- Freud, S. (1963). Jokes and their relation to the unconscious. New York: Norton.Google Scholar
- Jenkins, H., Ford, S., & Green, J. (2013). Spreadable media: Creating value and meaning in a networked culture. New York: New York University Press.Google Scholar
- Kimura, G. C. (2014). Language management as a cyclical process. A case study on prohibiting Sorbian in the workplace. Slovo a slovesnost, 75(4), 255–270.Google Scholar
- Know Your Meme. (2012). Know Your Meme: Grammar Nazi. http://knowyourmeme.com/memes/ grammar-nazi. Accessed 13 Sept 2013.
- Koestler, A. (1989). The act of creation. London: Arkana [The Penguin Group].Google Scholar
- Kolektiv pracovníků Ústavu pro jazyk český Akademie věd České Republiky. (2005). Pravidla českého pravopisu [The rules of Czech orthography]. Prague: Akademie.Google Scholar
- Lenihan, A. (2014). Investigating language policy in social media: translation practices on Facebook. In P. Seargeant & C. Tagg (Eds.), The language of social media: Community and identity on the internet (pp. 208–227). London: Palgrave Macmillan.Google Scholar
- Milroy, J., & Milroy, L. (2012). Authority in language: Investigating standard English (4th ed.). London, New York: Routledge.Google Scholar
- Morreall, J. (2009). Comic relief: A comprehensive philosophy of humor. Malden, MA: Wiley.Google Scholar
- Mulkay, M. (1988). On humor: Its nature and its place in modern society. Cambridge, New York: Polity Press; Basil Blackwell.Google Scholar
- Nekvapil, J., & Sherman, T. (Eds.). (2009). Language management in contact situations. Perspectives from three continents. Frankfurt/Main: Peter Lang.Google Scholar
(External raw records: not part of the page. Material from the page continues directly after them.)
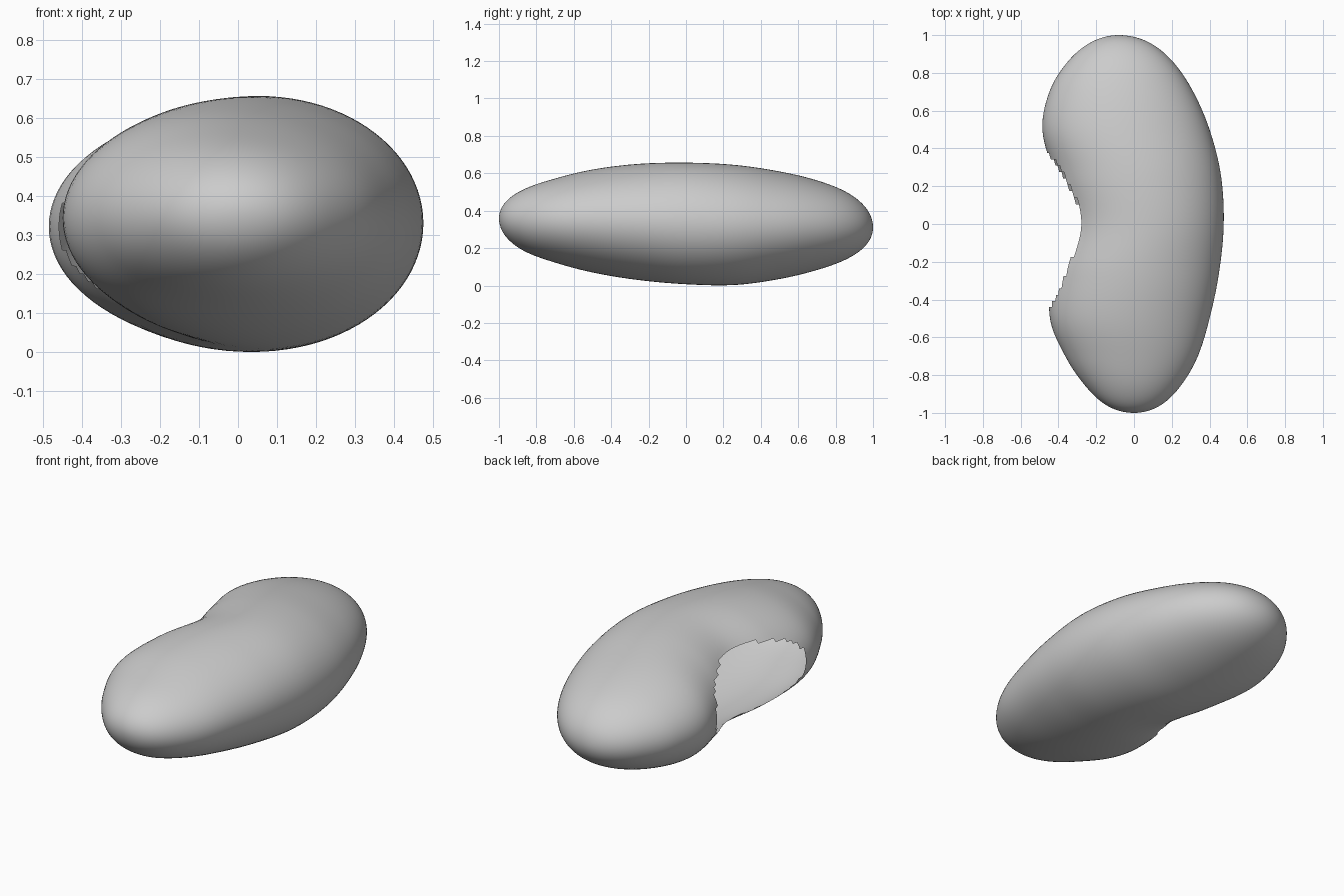
import bpy
import bmesh
import math

default_cube = bpy.data.objects.get("Cube")
if default_cube:
    bpy.data.objects.remove(default_cube, do_unlink=True)

# Outline at even angles along the length: y = -cos(angle)
RIGHT_SIDE = [0, .13, .24, .335, .40, .45, .475, .46, .40, .31, .20, .07, -.08]
NOTCH_SIDE = [0, -.135, -.25, -.36, -.445, -.43, -.365, -.425, -.485, -.445, -.345, -.22, -.08]
TOP = [.36, .445, .515, .57, .62, .65, .657, .645, .61, .56, .495, .41, .31]
BOTTOM = [.36, .265, .185, .125, .07, .03, .007, .003, .035, .085, .145, .22, .31]
SECTIONS = 90
SIDES = 96


def smooth_sample(values, t):
    """Catmull-Rom value at t in 0..1, with the ends extended straight."""
    last = len(values) - 1
    padded = [2 * values[0] - values[1]] + values + [2 * values[-1] - values[-2]]
    i = min(int(t * last), last - 1)
    f = t * last - i
    a, b, c, d = padded[i:i + 4]
    return b + f * ((c - a) + f * ((2 * a - 5 * b + 4 * c - d) + f * (3 * (b - c) + d - a))) / 2


def section_ring(bm, t):
    """Oval cross-section of the bean at position t."""
    left, right, top, bottom = (smooth_sample(v, t) for v in (NOTCH_SIDE, RIGHT_SIDE, TOP, BOTTOM))
    y = -math.cos(math.pi * t)
    ring = []
    for k in range(SIDES):
        angle = math.tau * k / SIDES
        x = (left + right) / 2 + (right - left) / 2 * math.cos(angle)
        z = (top + bottom) / 2 + (top - bottom) / 2 * math.sin(angle)
        ring.append(bm.verts.new((x, y, z)))
    return ring


# Skin colour
skin = bpy.data.materials.new("bean_grey")
skin.use_nodes = True
colour = (.6, .6, .6, 1)
skin.diffuse_color = colour
skin.node_tree.nodes["Principled BSDF"].inputs["Base Color"].default_value = colour

# Bean shell: rings lofted along the length, closed by a point at each end
bm = bmesh.new()
front_tip = bm.verts.new((NOTCH_SIDE[0], -1, TOP[0]))
back_tip = bm.verts.new((NOTCH_SIDE[-1], 1, TOP[-1]))
rings = [section_ring(bm, s / SECTIONS) for s in range(1, SECTIONS)]
for k in range(SIDES):
    n = (k + 1) % SIDES
    for near, far in zip(rings, rings[1:]):
        bm.faces.new((near[k], near[n], far[n], far[k]))
    bm.faces.new((front_tip, rings[0][n], rings[0][k]))
    bm.faces.new((back_tip, rings[-1][k], rings[-1][n]))
bmesh.ops.recalc_face_normals(bm, faces=bm.faces)

# Torn opening in the hollow of the notch, showing the inside of the shell
opening = []
for face in bm.faces:
    p = face.calc_center_median()
    if p.x < -.1 and abs((p.y + .04) / .41) ** 2.3 + abs((p.z - .33) / .2) ** 2.3 < 1:
        opening.append(face)
bmesh.ops.delete(bm, geom=opening, context="FACES")

mesh = bpy.data.meshes.new("bean_shell")
bm.to_mesh(mesh)
bm.free()
mesh.materials.append(skin)
bean = bpy.data.objects.new("bean_shell", mesh)
bpy.context.collection.objects.link(bean)
bpy.context.view_layer.objects.active = bean
bean.select_set(True)
bpy.ops.object.shade_smooth_by_angle(angle=math.radians(40))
- Savlov, M. (1995). Grammar Nazi on the Rampage! (discussion thread). UseNet—alt.gothic (retrieved from Google Groups). https://groups.google.com/d/msg/alt.gothic/-bWaS18rNqg/smRd8VEUQb4J. Accessed 13 Sept 2013.
- Týden.cz. (2008). “Co se událo v roce 2008 na Internetu.” http://www.tyden.cz/rubriky/media/internet/ co-se-udalo-v-roce-2008-na-internetu_97607.html#.Uzdwv_l_tMc. Accessed 27 March 2014.
- Wagner, M. (2011). Luxembourgish on Facebook: Language ideologies and discourse types on group pages. In R. Sánchez Prieto (Ed.), Minority languages and the social web (pp. 39–52). Frankfurt/Main: Peter Lang.Google Scholar
- Zillien, N., & Hargittai, E. (2009). Digital distinction: Status-specific types of internet usage. Social Science Quarterly (Wiley-Blackwell), 90(2), 274–291. doi: 10.1111/j.1540-6237.2009.00617.x